| Problem to work on |
Word for word, copy all the data and drop the pictures.

Stored items:
--------------------

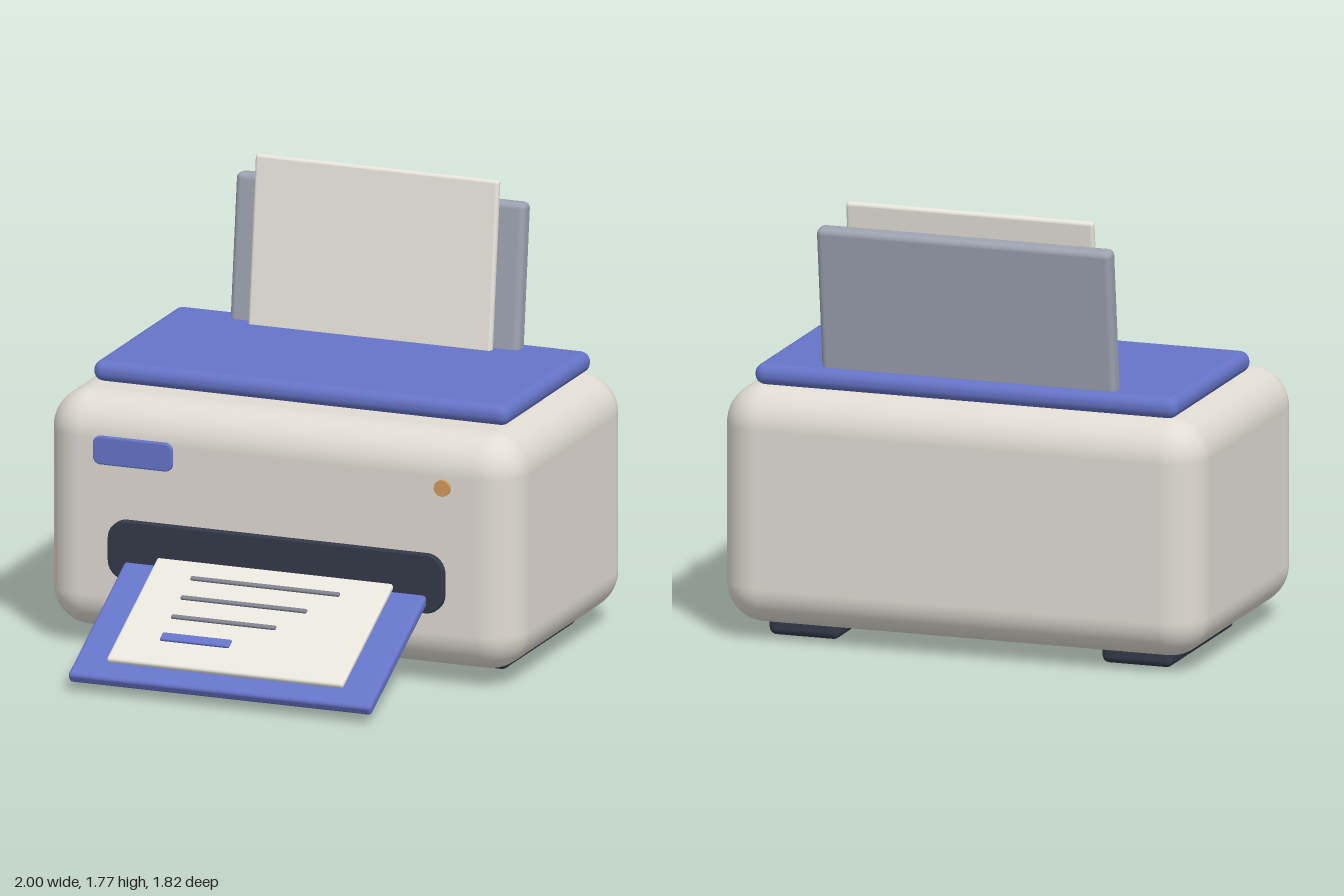
import * as THREE from 'three';
import { RoundedBoxGeometry } from 'three/addons/geometries/RoundedBoxGeometry.js';

const COLORS = {
  shell: 0xe0dcd3, blue: 0x6674c8, dark: 0x343a4a, grey: 0x9ca2af,
  paper: 0xe8e5dc, ink: 0x80838e, amber: 0xd29a5c,
};
const materials = {};
for (const key in COLORS) materials[key] = new THREE.MeshStandardMaterial({ color: COLORS[key] });

function add(parent, name, geometry, material, x, y, z) {
  const mesh = new THREE.Mesh(geometry, materials[material]);
  mesh.name = name;
  mesh.position.set(x, y, z);
  parent.add(mesh);
  return mesh;
}

// Box with rounded edges, given by size and centre
function box(parent, name, material, [w, h, d], [x, y, z], radius, segments = 4) {
  return add(parent, name, new RoundedBoxGeometry(w, h, d, segments, radius), material, x, y, z);
}

// Plate with rounded corners in the front plane and a small bevel
function plate(parent, name, material, w, h, depth, r, x, y, zFront) {
  const bevel = 0.006;
  const a = w / 2 - bevel, b = h / 2 - bevel;
  const s = new THREE.Shape();
  s.absarc(a - r, b - r, r, 0, Math.PI / 2);
  s.absarc(-a + r, b - r, r, Math.PI / 2, Math.PI);
  s.absarc(-a + r, -b + r, r, Math.PI, Math.PI * 1.5);
  s.absarc(a - r, -b + r, r, Math.PI * 1.5, Math.PI * 2);
  s.closePath();
  const geometry = new THREE.ExtrudeGeometry(s, {
    depth, bevelEnabled: true, bevelSize: bevel, bevelThickness: bevel, bevelSegments: 2, curveSegments: 8,
  });
  return add(parent, name, geometry, material, x, y, zFront - depth - bevel);
}

export function createModel() {
  const model = new THREE.Group();
  model.name = 'printer';

  // Housing, lid and feet
  box(model, 'body', 'shell', [2, 0.96, 1.21], [0, 0.54, -0.313], 0.16, 8);
  box(model, 'lid', 'blue', [1.76, 0.085, 0.89], [0, 1.06, -0.377], 0.04);
  for (const side of [-1, 1]) {
    box(model, side > 0 ? 'leftFoot' : 'rightFoot', 'dark',
      [0.295, 0.08, 0.74], [side * 0.693, 0.04, -0.39], 0.03);
  }

  // Front details
  plate(model, 'outputSlot', 'dark', 1.42, 0.24, 0.06, 0.07, 0, 0.422, 0.32);
  plate(model, 'frontPanel', 'blue', 0.335, 0.115, 0.04, 0.025, -0.61, 0.815, 0.308);
  const button = add(model, 'button', new THREE.CylinderGeometry(0.033, 0.033, 0.04, 28), 'amber', 0.7, 0.815, 0.288);
  button.rotation.x = Math.PI / 2;

  // Paper support and input sheet, leaning back out of the lid
  const feeder = new THREE.Group();
  feeder.name = 'paperFeeder';
  feeder.position.set(0, 1.1, -0.74);
  feeder.rotation.x = -0.115;
  model.add(feeder);
  box(feeder, 'paperSupport', 'grey', [1.225, 0.68, 0.077], [0, 0.242, 0], 0.025);
  box(feeder, 'inputPaper', 'paper', [1.03, 0.76, 0.034], [0, 0.29, 0.067], 0.014);

  // Output tray sloping down to the front
  const output = new THREE.Group();
  output.name = 'outputTray';
  output.position.set(0, 0.35, 0.32);
  output.rotation.x = 0.477;
  model.add(output);
  box(output, 'tray', 'blue', [1.28, 0.045, 0.75], [0, 0, 0.273], 0.015);
  box(output, 'printedPaper', 'paper', [1, 0.025, 0.65], [0, 0.039, 0.242], 0.011);

  // Printed marks: right end, distance down the sheet, width, colour
  const marks = [
    [0.313, 0.075, 0.02, 'ink'],
    [0.215, 0.188, 0.02, 'ink'],
    [0.125, 0.3, 0.02, 'ink'],
    [-0.025, 0.418, 0.043, 'blue'],
  ];
  for (const [end, z, width, color] of marks) {
    const start = -0.318;
    box(output, 'printedLine', color, [end - start, 0.013, width], [(start + end) / 2, 0.061, z], 0.006, 2);
  }

  return model;
}
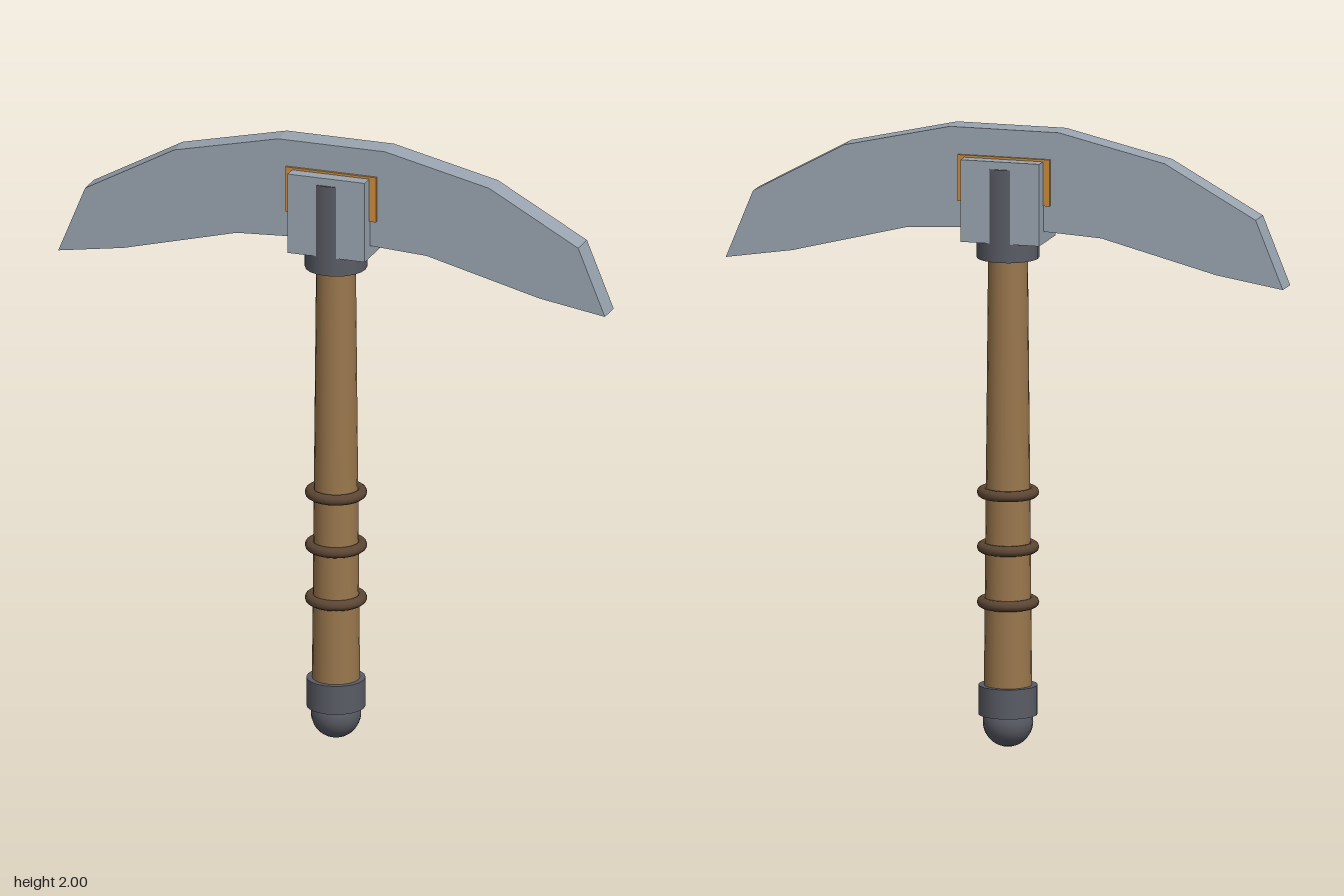
import * as THREE from 'three';

const mat = (name, color) => Object.assign(new THREE.MeshStandardMaterial({ color }), { name });

export function createModel() {
  const group = new THREE.Group();
  const steel = mat('steel', 0x9aa5b1);
  const iron = mat('dark iron', 0x5a5c65);
  const wood = mat('wood', 0x9a774d);
  const leather = mat('leather', 0x5c4634);
  const brass = mat('brass', 0xcb8c3c);

  const add = (name, geometry, material, y = 0) => {
    const mesh = new THREE.Mesh(geometry, material);
    mesh.name = name;
    mesh.position.y = y;
    group.add(mesh);
    return mesh;
  };
  // upright cylinder between two heights
  const column = (name, rTop, rBottom, y0, y1, material) =>
    add(name, new THREE.CylinderGeometry(rTop, rBottom, y1 - y0, 20), material, (y0 + y1) / 2);

  // handle with pommel
  column('handle', 0.062, 0.077, 0.12, 1.7, wood);
  column('pommelCollar', 0.094, 0.094, 0.105, 0.2, iron);
  add('pommel', new THREE.SphereGeometry(0.08, 20, 14), iron, 0.08);

  // grip rings
  for (const y of [0.467, 0.645, 0.822]) {
    add('gripRing', new THREE.TorusGeometry(0.082, 0.017, 10, 24).rotateX(Math.PI / 2), leather, y);
  }

  // curved head: half outline, mirrored
  const half = [[0.18, 2], [0.53, 1.92], [0.83, 1.755], [0.92, 1.535], [0.7, 1.57], [0.32, 1.667]];
  const outline = [
    ...half.map(([x, y]) => new THREE.Vector2(x, y)),
    new THREE.Vector2(0, 1.685),
    ...half.map(([x, y]) => new THREE.Vector2(-x, y)).reverse(),
  ];
  const head = new THREE.ExtrudeGeometry(new THREE.Shape(outline), { depth: 0.082, bevelEnabled: false });
  add('head', head.translate(0, 0, -0.041), steel);

  // socket block, ferrule showing through it, and brass band
  add('socketBlock', new THREE.BoxGeometry(0.26, 0.265, 0.185), steel, 1.7725);
  column('ferrule', 0.099, 0.099, 1.58, 1.88, iron);
  add('brassBand', new THREE.BoxGeometry(0.304, 0.15, 0.1), brass, 1.837);

  return group;
}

--------------------

| Completed exercise |
import * as THREE from 'three';
import { RoundedBoxGeometry } from 'three/addons/geometries/RoundedBoxGeometry.js';

const COLORS = {
  shell: 0xe0dcd3, blue: 0x6674c8, dark: 0x343a4a, grey: 0x9ca2af,
  paper: 0xe8e5dc, ink: 0x80838e, amber: 0xd29a5c,
};
const materials = {};
for (const key in COLORS) materials[key] = new THREE.MeshStandardMaterial({ color: COLORS[key] });

function add(parent, name, geometry, material, x, y, z) {
  const mesh = new THREE.Mesh(geometry, materials[material]);
  mesh.name = name;
  mesh.position.set(x, y, z);
  parent.add(mesh);
  return mesh;
}

// Box with rounded edges, given by size and centre
function box(parent, name, material, [w, h, d], [x, y, z], radius, segments = 4) {
  return add(parent, name, new RoundedBoxGeometry(w, h, d, segments, radius), material, x, y, z);
}

// Plate with rounded corners in the front plane and a small bevel
function plate(parent, name, material, w, h, depth, r, x, y, zFront) {
  const bevel = 0.006;
  const a = w / 2 - bevel, b = h / 2 - bevel;
  const s = new THREE.Shape();
  s.absarc(a - r, b - r, r, 0, Math.PI / 2);
  s.absarc(-a + r, b - r, r, Math.PI / 2, Math.PI);
  s.absarc(-a + r, -b + r, r, Math.PI, Math.PI * 1.5);
  s.absarc(a - r, -b + r, r, Math.PI * 1.5, Math.PI * 2);
  s.closePath();
  const geometry = new THREE.ExtrudeGeometry(s, {
    depth, bevelEnabled: true, bevelSize: bevel, bevelThickness: bevel, bevelSegments: 2, curveSegments: 8,
  });
  return add(parent, name, geometry, material, x, y, zFront - depth - bevel);
}

export function createModel() {
  const model = new THREE.Group();
  model.name = 'printer';

  // Housing, lid and feet
  box(model, 'body', 'shell', [2, 0.96, 1.21], [0, 0.54, -0.313], 0.16, 8);
  box(model, 'lid', 'blue', [1.76, 0.085, 0.89], [0, 1.06, -0.377], 0.04);
  for (const side of [-1, 1]) {
    box(model, side > 0 ? 'leftFoot' : 'rightFoot', 'dark',
      [0.295, 0.08, 0.74], [side * 0.693, 0.04, -0.39], 0.03);
  }

  // Front details
  plate(model, 'outputSlot', 'dark', 1.42, 0.24, 0.06, 0.07, 0, 0.422, 0.32);
  plate(model, 'frontPanel', 'blue', 0.335, 0.115, 0.04, 0.025, -0.61, 0.815, 0.308);
  const button = add(model, 'button', new THREE.CylinderGeometry(0.033, 0.033, 0.04, 28), 'amber', 0.7, 0.815, 0.288);
  button.rotation.x = Math.PI / 2;

  // Paper support and input sheet, leaning back out of the lid
  const feeder = new THREE.Group();
  feeder.name = 'paperFeeder';
  feeder.position.set(0, 1.1, -0.74);
  feeder.rotation.x = -0.115;
  model.add(feeder);
  box(feeder, 'paperSupport', 'grey', [1.225, 0.68, 0.077], [0, 0.242, 0], 0.025);
  box(feeder, 'inputPaper', 'paper', [1.03, 0.76, 0.034], [0, 0.29, 0.067], 0.014);

  // Output tray sloping down to the front
  const output = new THREE.Group();
  output.name = 'outputTray';
  output.position.set(0, 0.35, 0.32);
  output.rotation.x = 0.477;
  model.add(output);
  box(output, 'tray', 'blue', [1.28, 0.045, 0.75], [0, 0, 0.273], 0.015);
  box(output, 'printedPaper', 'paper', [1, 0.025, 0.65], [0, 0.039, 0.242], 0.011);

  // Printed marks: right end, distance down the sheet, width, colour
  const marks = [
    [0.313, 0.075, 0.02, 'ink'],
    [0.215, 0.188, 0.02, 'ink'],
    [0.125, 0.3, 0.02, 'ink'],
    [-0.025, 0.418, 0.043, 'blue'],
  ];
  for (const [end, z, width, color] of marks) {
    const start = -0.318;
    box(output, 'printedLine', color, [end - start, 0.013, width], [(start + end) / 2, 0.061, z], 0.006, 2);
  }

  return model;
}
import * as THREE from 'three';

const mat = (name, color) => Object.assign(new THREE.MeshStandardMaterial({ color }), { name });

export function createModel() {
  const group = new THREE.Group();
  const steel = mat('steel', 0x9aa5b1);
  const iron = mat('dark iron', 0x5a5c65);
  const wood = mat('wood', 0x9a774d);
  const leather = mat('leather', 0x5c4634);
  const brass = mat('brass', 0xcb8c3c);

  const add = (name, geometry, material, y = 0) => {
    const mesh = new THREE.Mesh(geometry, material);
    mesh.name = name;
    mesh.position.y = y;
    group.add(mesh);
    return mesh;
  };
  // upright cylinder between two heights
  const column = (name, rTop, rBottom, y0, y1, material) =>
    add(name, new THREE.CylinderGeometry(rTop, rBottom, y1 - y0, 20), material, (y0 + y1) / 2);

  // handle with pommel
  column('handle', 0.062, 0.077, 0.12, 1.7, wood);
  column('pommelCollar', 0.094, 0.094, 0.105, 0.2, iron);
  add('pommel', new THREE.SphereGeometry(0.08, 20, 14), iron, 0.08);

  // grip rings
  for (const y of [0.467, 0.645, 0.822]) {
    add('gripRing', new THREE.TorusGeometry(0.082, 0.017, 10, 24).rotateX(Math.PI / 2), leather, y);
  }

  // curved head: half outline, mirrored
  const half = [[0.18, 2], [0.53, 1.92], [0.83, 1.755], [0.92, 1.535], [0.7, 1.57], [0.32, 1.667]];
  const outline = [
    ...half.map(([x, y]) => new THREE.Vector2(x, y)),
    new THREE.Vector2(0, 1.685),
    ...half.map(([x, y]) => new THREE.Vector2(-x, y)).reverse(),
  ];
  const head = new THREE.ExtrudeGeometry(new THREE.Shape(outline), { depth: 0.082, bevelEnabled: false });
  add('head', head.translate(0, 0, -0.041), steel);

  // socket block, ferrule showing through it, and brass band
  add('socketBlock', new THREE.BoxGeometry(0.26, 0.265, 0.185), steel, 1.7725);
  column('ferrule', 0.099, 0.099, 1.58, 1.88, iron);
  add('brassBand', new THREE.BoxGeometry(0.304, 0.15, 0.1), brass, 1.837);

  return group;
}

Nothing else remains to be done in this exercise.